> _Source texts of formatted documents_:
══════════════════════════════
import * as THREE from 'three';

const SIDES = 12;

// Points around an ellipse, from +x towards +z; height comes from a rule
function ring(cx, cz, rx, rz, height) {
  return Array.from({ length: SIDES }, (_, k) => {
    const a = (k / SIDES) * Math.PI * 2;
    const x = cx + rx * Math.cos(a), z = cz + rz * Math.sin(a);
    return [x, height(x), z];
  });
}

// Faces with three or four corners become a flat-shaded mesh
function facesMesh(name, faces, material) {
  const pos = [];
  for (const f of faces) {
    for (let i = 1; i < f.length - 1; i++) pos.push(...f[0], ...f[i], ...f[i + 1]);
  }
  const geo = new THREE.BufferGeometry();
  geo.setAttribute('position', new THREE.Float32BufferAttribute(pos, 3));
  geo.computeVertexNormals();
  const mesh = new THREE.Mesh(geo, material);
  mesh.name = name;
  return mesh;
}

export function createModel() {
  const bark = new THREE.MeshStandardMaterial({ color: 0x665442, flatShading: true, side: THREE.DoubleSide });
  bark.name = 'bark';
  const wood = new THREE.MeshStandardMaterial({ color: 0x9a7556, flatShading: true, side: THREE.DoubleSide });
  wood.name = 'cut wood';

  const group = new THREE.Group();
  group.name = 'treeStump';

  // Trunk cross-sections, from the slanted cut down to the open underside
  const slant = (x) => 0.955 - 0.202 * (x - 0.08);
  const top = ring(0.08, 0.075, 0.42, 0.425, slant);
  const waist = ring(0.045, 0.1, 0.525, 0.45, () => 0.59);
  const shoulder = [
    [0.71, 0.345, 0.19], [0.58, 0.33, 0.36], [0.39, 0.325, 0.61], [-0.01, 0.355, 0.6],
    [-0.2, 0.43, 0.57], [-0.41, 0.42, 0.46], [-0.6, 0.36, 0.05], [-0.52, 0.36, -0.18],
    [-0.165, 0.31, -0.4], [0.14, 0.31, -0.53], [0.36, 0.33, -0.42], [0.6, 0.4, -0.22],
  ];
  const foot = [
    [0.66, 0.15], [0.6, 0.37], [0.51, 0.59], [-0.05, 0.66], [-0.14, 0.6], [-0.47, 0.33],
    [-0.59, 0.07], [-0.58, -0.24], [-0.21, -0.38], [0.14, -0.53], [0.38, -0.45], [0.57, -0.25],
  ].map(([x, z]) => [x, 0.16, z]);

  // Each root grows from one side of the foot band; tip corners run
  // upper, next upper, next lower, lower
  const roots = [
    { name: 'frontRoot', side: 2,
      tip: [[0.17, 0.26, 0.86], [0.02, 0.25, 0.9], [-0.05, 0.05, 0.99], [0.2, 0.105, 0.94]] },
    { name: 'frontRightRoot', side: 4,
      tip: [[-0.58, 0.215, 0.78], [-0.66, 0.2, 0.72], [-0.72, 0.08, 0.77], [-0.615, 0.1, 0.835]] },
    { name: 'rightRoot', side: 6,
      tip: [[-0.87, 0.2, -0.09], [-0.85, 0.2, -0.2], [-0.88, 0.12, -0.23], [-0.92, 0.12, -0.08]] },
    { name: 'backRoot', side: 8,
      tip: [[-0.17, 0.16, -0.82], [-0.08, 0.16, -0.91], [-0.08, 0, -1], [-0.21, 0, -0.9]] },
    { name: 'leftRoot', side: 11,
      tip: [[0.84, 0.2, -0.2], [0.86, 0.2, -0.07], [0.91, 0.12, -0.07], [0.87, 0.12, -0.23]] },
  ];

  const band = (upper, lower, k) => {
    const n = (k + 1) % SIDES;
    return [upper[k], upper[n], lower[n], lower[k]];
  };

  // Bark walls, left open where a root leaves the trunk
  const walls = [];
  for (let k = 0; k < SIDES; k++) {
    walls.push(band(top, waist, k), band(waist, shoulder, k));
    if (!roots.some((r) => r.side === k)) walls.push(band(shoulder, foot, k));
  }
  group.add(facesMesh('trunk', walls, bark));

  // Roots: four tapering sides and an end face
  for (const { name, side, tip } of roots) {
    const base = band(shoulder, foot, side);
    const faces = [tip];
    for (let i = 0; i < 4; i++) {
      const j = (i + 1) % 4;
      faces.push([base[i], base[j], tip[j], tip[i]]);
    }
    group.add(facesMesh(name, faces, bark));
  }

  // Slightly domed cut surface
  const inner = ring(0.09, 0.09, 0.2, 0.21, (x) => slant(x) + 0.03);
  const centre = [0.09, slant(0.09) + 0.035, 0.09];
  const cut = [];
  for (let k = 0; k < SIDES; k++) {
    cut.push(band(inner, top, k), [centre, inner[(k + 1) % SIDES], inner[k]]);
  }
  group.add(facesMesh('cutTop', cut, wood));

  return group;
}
══════════════════════════════
> _WORK TASK_: Please find every line in the records above that holds the word "name" and copy it.

> _OUTPUT OF THE TASK_:
function facesMesh(name, faces, material) {
  mesh.name = name;
  bark.name = 'bark';
  wood.name = 'cut wood';
  group.name = 'treeStump';
    { name: 'frontRoot', side: 2,
    { name: 'frontRightRoot', side: 4,
    { name: 'rightRoot', side: 6,
    { name: 'backRoot', side: 8,
    { name: 'leftRoot', side: 11,
  for (const { name, side, tip } of roots) {
    group.add(facesMesh(name, faces, bark));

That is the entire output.